** EXERCISE GOAL **
Copy out the data word for word. The images are not part of the copy.
+++++
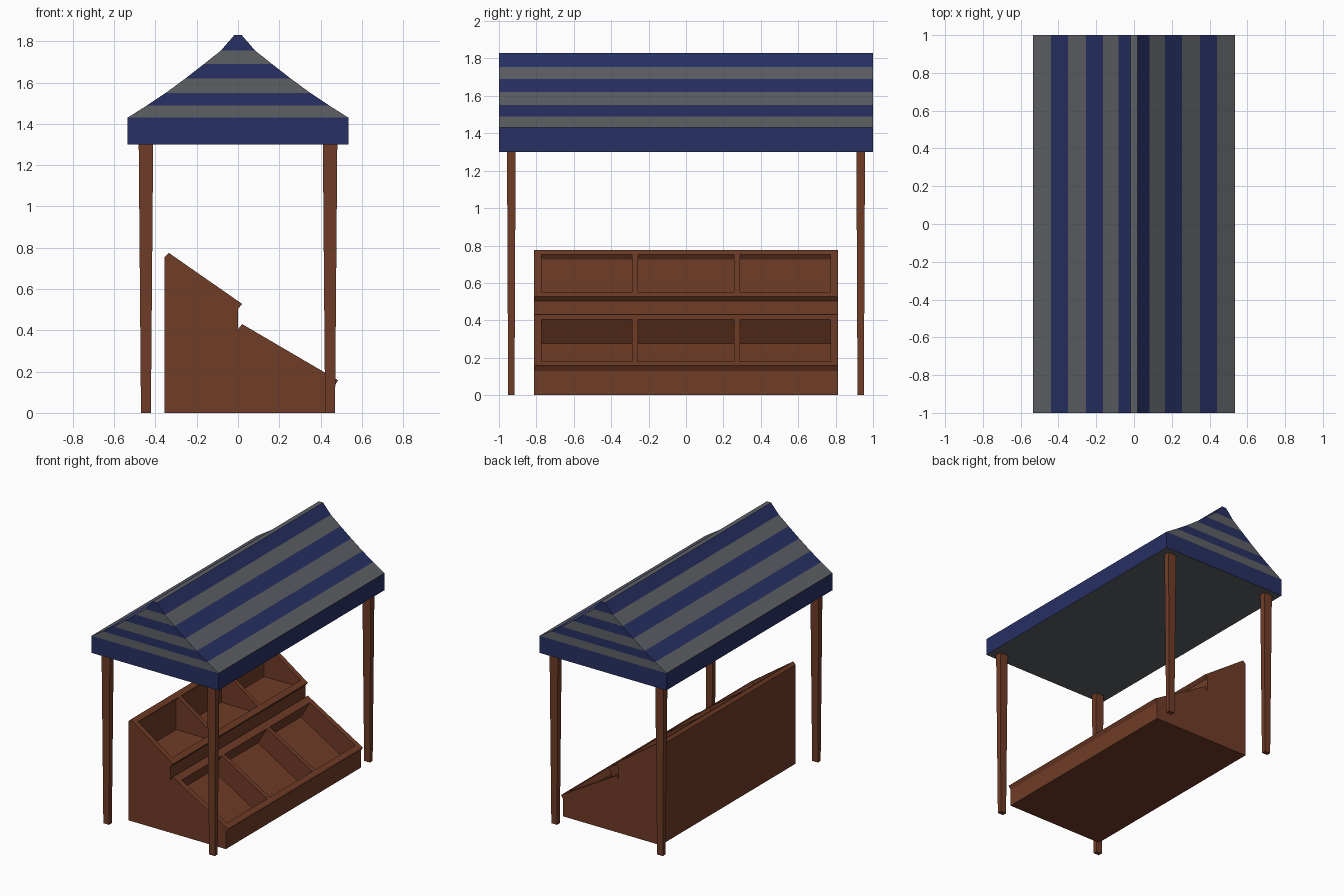
import bpy, bmesh

if "Cube" in bpy.data.objects:
    bpy.data.objects.remove(bpy.data.objects["Cube"])


def material(name, rgb):
    m = bpy.data.materials.new(name)
    m.diffuse_color = (*rgb, 1)
    m.use_nodes = True
    m.node_tree.nodes["Principled BSDF"].inputs["Base Color"].default_value = m.diffuse_color
    return m


wood = material("brown_wood", (0.16, 0.045, 0.02))
blue = material("blue_cloth", (0.02, 0.03, 0.125))
grey = material("grey_cloth", (0.11, 0.115, 0.13))


def finish(bm, name, *mats):
    bmesh.ops.recalc_face_normals(bm, faces=bm.faces)
    mesh = bpy.data.meshes.new(name)
    bm.to_mesh(mesh)
    bm.free()
    for m in mats:
        mesh.materials.append(m)
    ob = bpy.data.objects.new(name, mesh)
    bpy.context.collection.objects.link(ob)
    return ob


def prism(bm, profile, y0, y1):
    """Extrude an x-z profile from y0 to y1."""
    a = [bm.verts.new((x, y0, z)) for x, z in profile]
    b = [bm.verts.new((x, y1, z)) for x, z in profile]
    bm.faces.new(a)
    bm.faces.new(b[::-1])
    for i in range(len(a)):
        j = (i + 1) % len(a)
        bm.faces.new((a[i], b[i], b[j], a[j]))


# Canopy: concave striped roof with valance, closed underneath
levels = [(0.535, 1.30), (0.535, 1.43), (0.44, 1.49), (0.35, 1.55),
          (0.255, 1.62), (0.165, 1.69), (0.083, 1.755), (0.018, 1.83)]
bm = bmesh.new()
rings = [[bm.verts.new((sx * x, sy, z))
          for sx, sy in ((-1, -1), (1, -1), (1, 1), (-1, 1))] for x, z in levels]
for i in range(len(rings) - 1):
    low, high = rings[i], rings[i + 1]
    for k in range(4):
        n = (k + 1) % 4
        f = bm.faces.new((low[k], low[n], high[n], high[k]))
        f.material_index = i % 2
bm.faces.new(rings[0]).material_index = 1
bm.faces.new(rings[-1]).material_index = 1
finish(bm, "canopy", blue, grey)

# Four posts, tapering towards the ground
for sx, side in ((-1, "left"), (1, "right")):
    for sy, end in ((-1, "front"), (1, "back")):
        bm = bmesh.new()
        bmesh.ops.create_cube(bm, size=1)
        for v in bm.verts:
            top = v.co.z > 0
            v.co = (sx * 0.446 + v.co.x * (0.07 if top else 0.048),
                    sy * 0.934 + v.co.y * (0.046 if top else 0.034),
                    1.30 if top else 0)
        finish(bm, f"{end}_{side}_post", wood)

# Display stand: two sloping tiers with overhanging lips
stand_profile = [(-0.355, 0), (-0.355, 0.755), (-0.335, 0.775), (0.02, 0.528),
                 (0, 0.503), (0, 0.405), (0.02, 0.43), (0.485, 0.158),
                 (0.467, 0.13), (0.467, 0)]
bm = bmesh.new()
prism(bm, stand_profile, -0.813, 0.813)
stand = finish(bm, "display_stand", wood)

# Three bins hollowed out of each tier
upper_bin = [(-0.28, 0.783), (-0.32, 0.724), (-0.32, 0.50), (-0.035, 0.50),
             (-0.035, 0.525), (0.012, 0.59)]
lower_bin = [(0.081, 0.431), (-0.01, 0.275), (0.33, 0.07), (0.425, 0.07),
             (0.425, 0.14), (0.467, 0.21)]
bm = bmesh.new()
for y0, y1 in ((-0.773, -0.288), (-0.256, 0.256), (0.288, 0.773)):
    prism(bm, upper_bin, y0, y1)
    prism(bm, lower_bin, y0, y1)
cutter = finish(bm, "bin_cutter", wood)
cutter.hide_render = True

mod = stand.modifiers.new("bins", "BOOLEAN")
mod.operation = "DIFFERENCE"
mod.solver = "EXACT"
mod.object = cutter
bpy.context.view_layer.objects.active = stand
bpy.ops.object.modifier_apply(modifier=mod.name)
bpy.data.objects.remove(cutter)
+++++
** TASK RESPONSE **
import bpy, bmesh

if "Cube" in bpy.data.objects:
    bpy.data.objects.remove(bpy.data.objects["Cube"])


def material(name, rgb):
    m = bpy.data.materials.new(name)
    m.diffuse_color = (*rgb, 1)
    m.use_nodes = True
    m.node_tree.nodes["Principled BSDF"].inputs["Base Color"].default_value = m.diffuse_color
    return m


wood = material("brown_wood", (0.16, 0.045, 0.02))
blue = material("blue_cloth", (0.02, 0.03, 0.125))
grey = material("grey_cloth", (0.11, 0.115, 0.13))


def finish(bm, name, *mats):
    bmesh.ops.recalc_face_normals(bm, faces=bm.faces)
    mesh = bpy.data.meshes.new(name)
    bm.to_mesh(mesh)
    bm.free()
    for m in mats:
        mesh.materials.append(m)
    ob = bpy.data.objects.new(name, mesh)
    bpy.context.collection.objects.link(ob)
    return ob


def prism(bm, profile, y0, y1):
    """Extrude an x-z profile from y0 to y1."""
    a = [bm.verts.new((x, y0, z)) for x, z in profile]
    b = [bm.verts.new((x, y1, z)) for x, z in profile]
    bm.faces.new(a)
    bm.faces.new(b[::-1])
    for i in range(len(a)):
        j = (i + 1) % len(a)
        bm.faces.new((a[i], b[i], b[j], a[j]))


# Canopy: concave striped roof with valance, closed underneath
levels = [(0.535, 1.30), (0.535, 1.43), (0.44, 1.49), (0.35, 1.55),
          (0.255, 1.62), (0.165, 1.69), (0.083, 1.755), (0.018, 1.83)]
bm = bmesh.new()
rings = [[bm.verts.new((sx * x, sy, z))
          for sx, sy in ((-1, -1), (1, -1), (1, 1), (-1, 1))] for x, z in levels]
for i in range(len(rings) - 1):
    low, high = rings[i], rings[i + 1]
    for k in range(4):
        n = (k + 1) % 4
        f = bm.faces.new((low[k], low[n], high[n], high[k]))
        f.material_index = i % 2
bm.faces.new(rings[0]).material_index = 1
bm.faces.new(rings[-1]).material_index = 1
finish(bm, "canopy", blue, grey)

# Four posts, tapering towards the ground
for sx, side in ((-1, "left"), (1, "right")):
    for sy, end in ((-1, "front"), (1, "back")):
        bm = bmesh.new()
        bmesh.ops.create_cube(bm, size=1)
        for v in bm.verts:
            top = v.co.z > 0
            v.co = (sx * 0.446 + v.co.x * (0.07 if top else 0.048),
                    sy * 0.934 + v.co.y * (0.046 if top else 0.034),
                    1.30 if top else 0)
        finish(bm, f"{end}_{side}_post", wood)

# Display stand: two sloping tiers with overhanging lips
stand_profile = [(-0.355, 0), (-0.355, 0.755), (-0.335, 0.775), (0.02, 0.528),
                 (0, 0.503), (0, 0.405), (0.02, 0.43), (0.485, 0.158),
                 (0.467, 0.13), (0.467, 0)]
bm = bmesh.new()
prism(bm, stand_profile, -0.813, 0.813)
stand = finish(bm, "display_stand", wood)

# Three bins hollowed out of each tier
upper_bin = [(-0.28, 0.783), (-0.32, 0.724), (-0.32, 0.50), (-0.035, 0.50),
             (-0.035, 0.525), (0.012, 0.59)]
lower_bin = [(0.081, 0.431), (-0.01, 0.275), (0.33, 0.07), (0.425, 0.07),
             (0.425, 0.14), (0.467, 0.21)]
bm = bmesh.new()
for y0, y1 in ((-0.773, -0.288), (-0.256, 0.256), (0.288, 0.773)):
    prism(bm, upper_bin, y0, y1)
    prism(bm, lower_bin, y0, y1)
cutter = finish(bm, "bin_cutter", wood)
cutter.hide_render = True

mod = stand.modifiers.new("bins", "BOOLEAN")
mod.operation = "DIFFERENCE"
mod.solver = "EXACT"
mod.object = cutter
bpy.context.view_layer.objects.active = stand
bpy.ops.object.modifier_apply(modifier=mod.name)
bpy.data.objects.remove(cutter)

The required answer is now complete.